Pictures paired with source code:

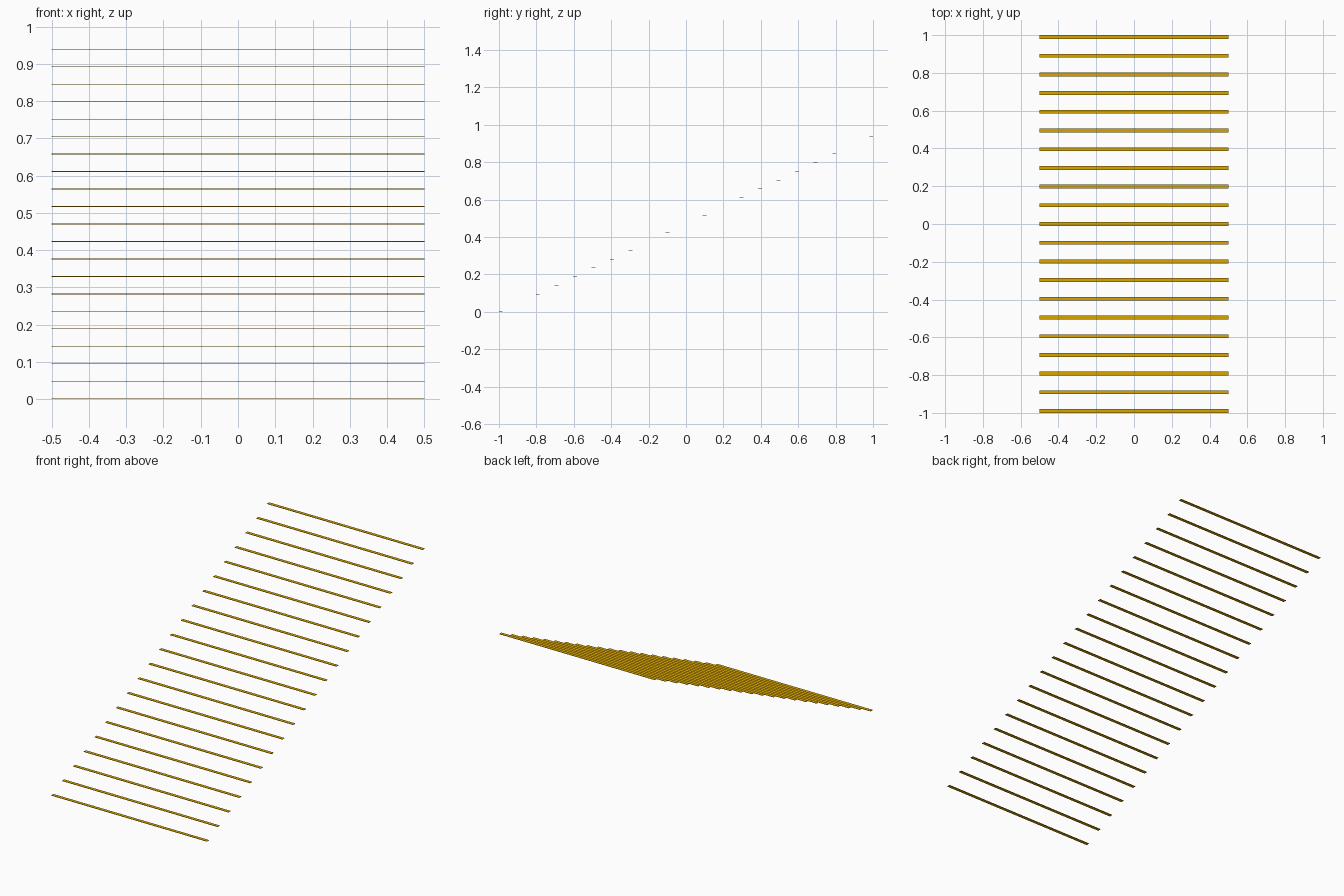
import bpy

if "Cube" in bpy.data.objects:
    bpy.data.objects.remove(bpy.data.objects["Cube"])

COUNT = 21
LENGTH, DEPTH, THICK = 1.0, 0.02, 0.002
RISE = 0.0469
RUN = (2.0 - DEPTH) / (COUNT - 1)

gold = bpy.data.materials.new("gold")
gold.diffuse_color = (0.70, 0.38, 0.0, 1.0)
gold.use_nodes = True
gold.node_tree.nodes["Principled BSDF"].inputs["Base Color"].default_value = gold.diffuse_color


def add_slat(index):
    """One thin flat slat, climbing towards the back."""
    y = -1.0 + DEPTH / 2 + index * RUN
    z = THICK / 2 + index * RISE
    bpy.ops.mesh.primitive_cube_add(size=1, location=(0, y, z))
    slat = bpy.context.object
    slat.name = f"slat_{index + 1:02d}"
    slat.scale = (LENGTH, DEPTH, THICK)
    bpy.ops.object.transform_apply(location=False, rotation=False, scale=True)
    slat.data.materials.append(gold)


# Rising flight of slats
for i in range(COUNT):
    add_slat(i)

WHAT TO DO:
In this exercise, set down all of the data exactly, without the pictures.

RESULT FOR THIS EXERCISE:
import bpy

if "Cube" in bpy.data.objects:
    bpy.data.objects.remove(bpy.data.objects["Cube"])

COUNT = 21
LENGTH, DEPTH, THICK = 1.0, 0.02, 0.002
RISE = 0.0469
RUN = (2.0 - DEPTH) / (COUNT - 1)

gold = bpy.data.materials.new("gold")
gold.diffuse_color = (0.70, 0.38, 0.0, 1.0)
gold.use_nodes = True
gold.node_tree.nodes["Principled BSDF"].inputs["Base Color"].default_value = gold.diffuse_color


def add_slat(index):
    """One thin flat slat, climbing towards the back."""
    y = -1.0 + DEPTH / 2 + index * RUN
    z = THICK / 2 + index * RISE
    bpy.ops.mesh.primitive_cube_add(size=1, location=(0, y, z))
    slat = bpy.context.object
    slat.name = f"slat_{index + 1:02d}"
    slat.scale = (LENGTH, DEPTH, THICK)
    bpy.ops.object.transform_apply(location=False, rotation=False, scale=True)
    slat.data.materials.append(gold)


# Rising flight of slats
for i in range(COUNT):
    add_slat(i)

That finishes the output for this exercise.